At each town we stop at a local guide or the tour director gives us a walking tour of the city to highlight major points of interest. What a charming medieval village Bernkastel is with brightly colored buildings, cafes and shops.
Since there are no lifts(elevators) in buildings they use a simple pulley system of putting goods in some type of basket and raising it up to their window to unload their goods.
One of the major points of interest is the Kastel.
This region is Mosel wine area. The climate is perfect for wine making with 70% of the grapes used to produce Riesling. We made a stop to an underground wine cellar for wine tasting. I did think it was rather amusing when we were told some of their wine is shipped USA to Costco. Just didn't sound too romantic. .
The talk was given by the wine queen. It's an honor to be elected the wine queen for 2018 and her picture is displayed in town square.
Of course a stop at a local cafe was a must for a cappuccino and a Viennese Sacher Torte.
A town in the Mosel region known for its vineyards and wines most notably Rieslings, The town was pretty quiet since it was Sunday and most places are closed. We were able to visit the Reichsburg Cochem Imperial Palace built 100 years ago and stands 300 feet above the village. It was destroyed by the French in 1689 and rebuilt in 1860's.

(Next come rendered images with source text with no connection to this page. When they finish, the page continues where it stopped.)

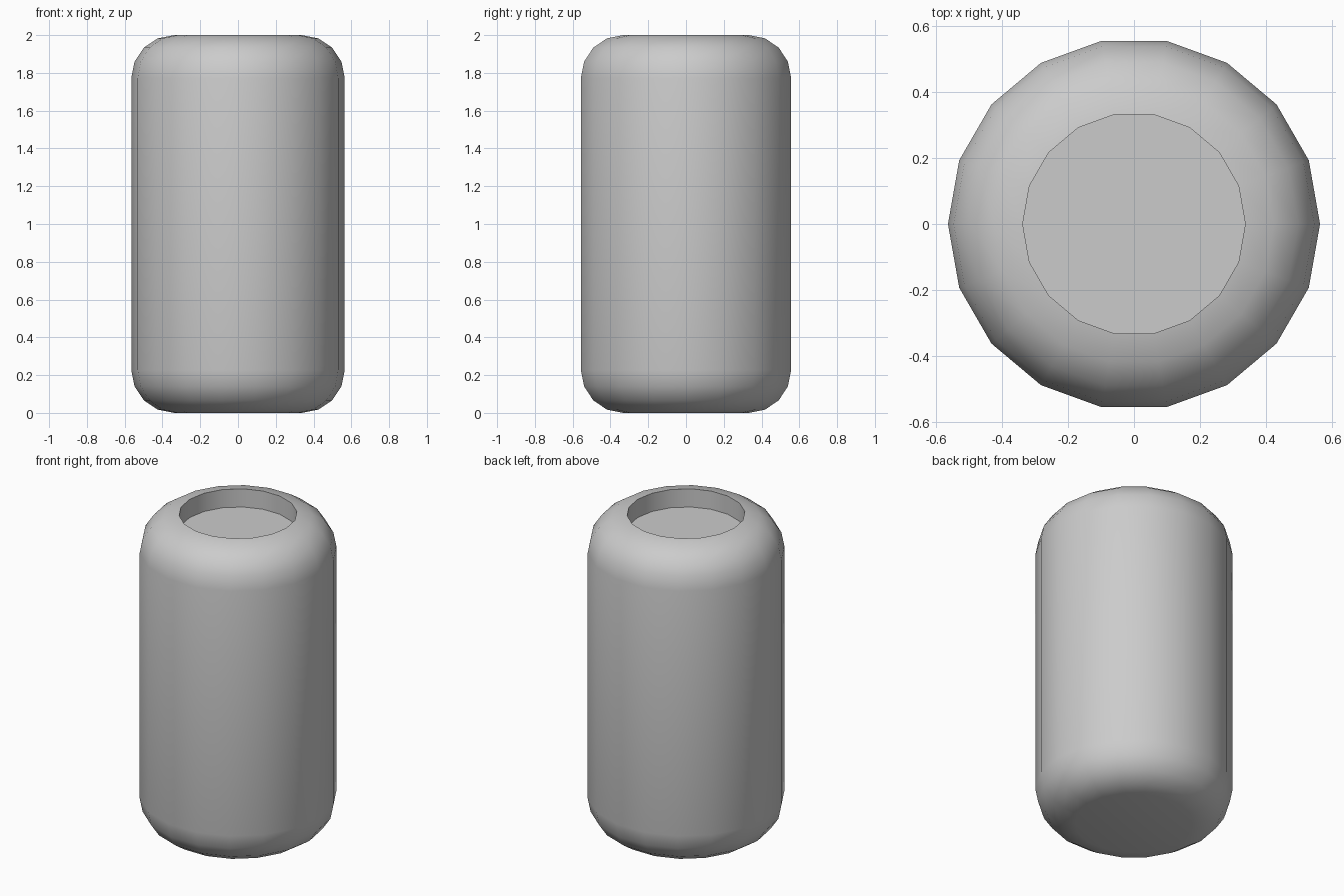
import bpy, bmesh
from math import sin, cos, pi, radians

if "Cube" in bpy.data.objects:
    bpy.data.objects.remove(bpy.data.objects["Cube"])

SIDES, R, H = 18, 0.565, 2.0      # outer body
RIM, DEPTH = 0.338, 0.115         # recess in the top
SEG = 4                           # steps in the rounded corners
B = R - RIM

# Profile (radius, height) from the base, up the side, over the rim, into the recess
steps = [pi / 2 * i / SEG for i in range(SEG + 1)]
profile = [(RIM + B * sin(a), B - B * cos(a)) for a in steps]
profile += [(RIM + B * cos(a), H - B + B * sin(a)) for a in steps]
profile.append((RIM, H - DEPTH))

# Spin the profile into rings, bridge them and cap both ends
bm = bmesh.new()
rings = [[bm.verts.new((r * cos(2 * pi * k / SIDES), r * sin(2 * pi * k / SIDES), z))
          for k in range(SIDES)] for r, z in profile]
for a, b in zip(rings, rings[1:]):
    for k in range(SIDES):
        n = (k + 1) % SIDES
        bm.faces.new((a[k], a[n], b[n], b[k]))
bm.faces.new(rings[0][::-1])
bm.faces.new(rings[-1])

mesh = bpy.data.meshes.new("canister_body")
bm.to_mesh(mesh)
bm.free()
body = bpy.data.objects.new("canister_body", mesh)
bpy.context.collection.objects.link(body)

# Smooth sides, sharp recess edges
bpy.context.view_layer.objects.active = body
body.select_set(True)
bpy.ops.object.shade_smooth_by_angle(angle=radians(40))
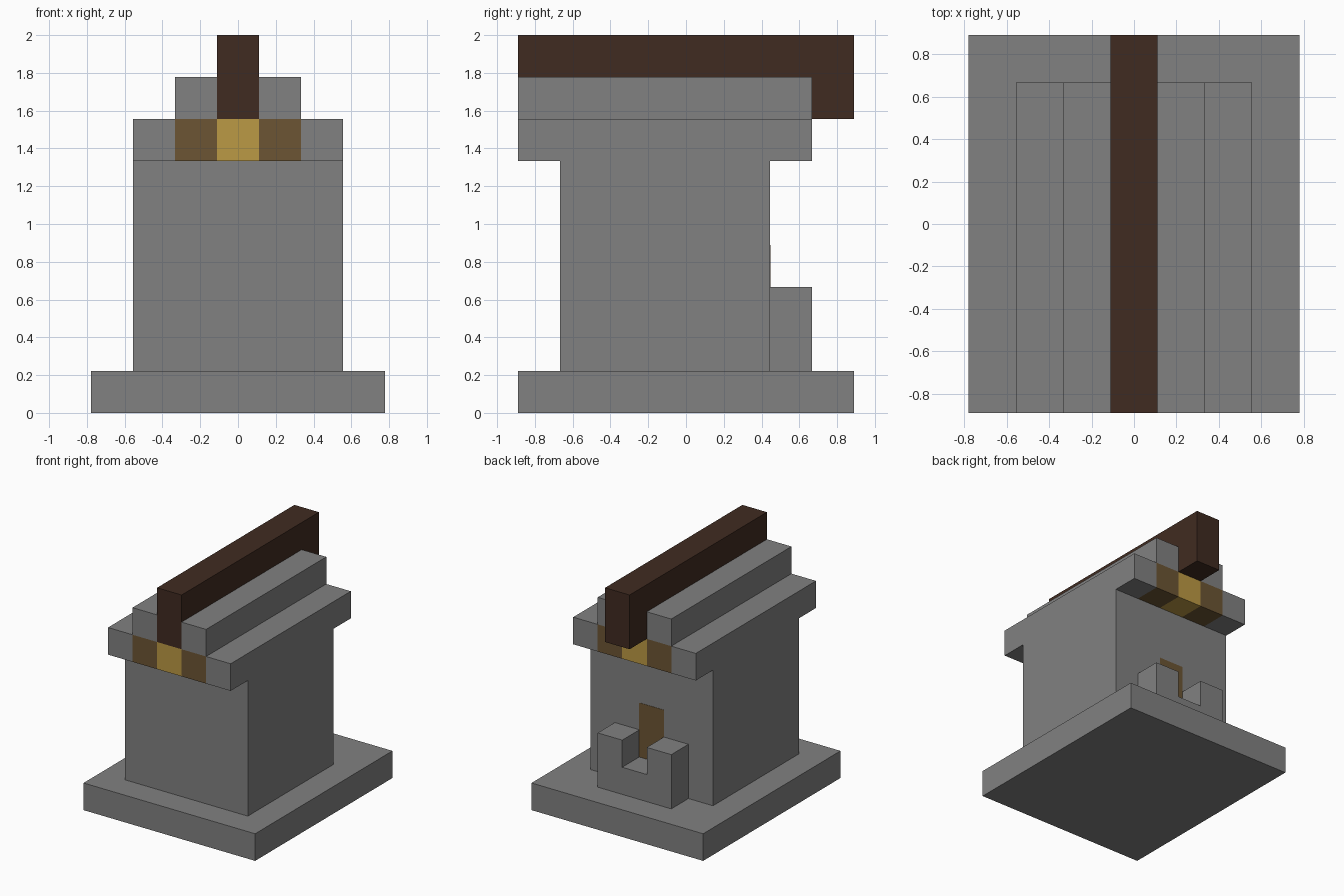
import bpy

U = 2 / 9  # size of one building block

if "Cube" in bpy.data.objects:
    bpy.data.objects.remove(bpy.data.objects["Cube"], do_unlink=True)


def material(name, rgb):
    mat = bpy.data.materials.new(name)
    mat.use_nodes = True
    color = (*rgb, 1)
    mat.diffuse_color = color
    mat.node_tree.nodes["Principled BSDF"].inputs["Base Color"].default_value = color
    return mat


stone = material("grey stone", (0.22, 0.22, 0.22))
timber = material("dark timber", (0.051, 0.024, 0.015))
wood = material("brown wood", (0.15, 0.091, 0.034))
gold = material("gold", (0.5, 0.32, 0.058))


def box(name, mat, x, y, z):
    """Box spanning the given (low, high) block ranges."""
    spans = (x, y, z)
    bpy.ops.mesh.primitive_cube_add(size=1, location=[(a + b) / 2 * U for a, b in spans])
    obj = bpy.context.object
    obj.name = name
    obj.scale = [(b - a) * U for a, b in spans]
    bpy.ops.object.transform_apply(location=False, rotation=False, scale=True)
    obj.data.materials.append(mat)
    return obj


def pair(name, mat, x, y, z):
    """The same box on both sides of the centre line."""
    box("left_" + name, mat, x, y, z)
    box("right_" + name, mat, (-x[1], -x[0]), y, z)


# Plinth and walls
box("base", stone, (-3.5, 3.5), (-4, 4), (0, 1))
box("walls", stone, (-2.5, 2.5), (-3, 2), (1, 6))

# Eaves layer, with coloured beams running front to back
roof = (-4, 3)
box("centre_beam", gold, (-0.5, 0.5), roof, (6, 7))
pair("side_beam", wood, (0.5, 1.5), roof, (6, 7))
pair("eave", stone, (1.5, 2.5), roof, (6, 7))

# Upper roof step and the ridge, which overhangs the back
pair("roof_step", stone, (0.5, 1.5), roof, (7, 8))
box("ridge", timber, (-0.5, 0.5), (-4, 4), (7, 9))

# Entrance at the back: posts, sill and door
pair("entrance_post", stone, (0.5, 1.5), (2, 3), (1, 3))
box("entrance_sill", stone, (-0.5, 0.5), (2, 3), (1, 2))
box("door", wood, (-0.5, 0.5), (1.99, 2.01), (2, 4))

Cochem is known also for their mustard mill. Inside they have sample of many types of mustard. Who knew there could be so many kinds.
Setting sail on a new ship River Rhapsody from Cochem to Bonn where the Mosel meets up with the Rhine. We are told the water levels are better from now on in this section. But these past few months cargo ships have been able to carry half their load or less on the rivers now which is having a huge impact on Germany economy. .
It was a rather chilly day at 38 degree so not too many braved sitting outside on upper deck as we cruised by the scenic villages and steep vineyards on the hill.Bonn, Germany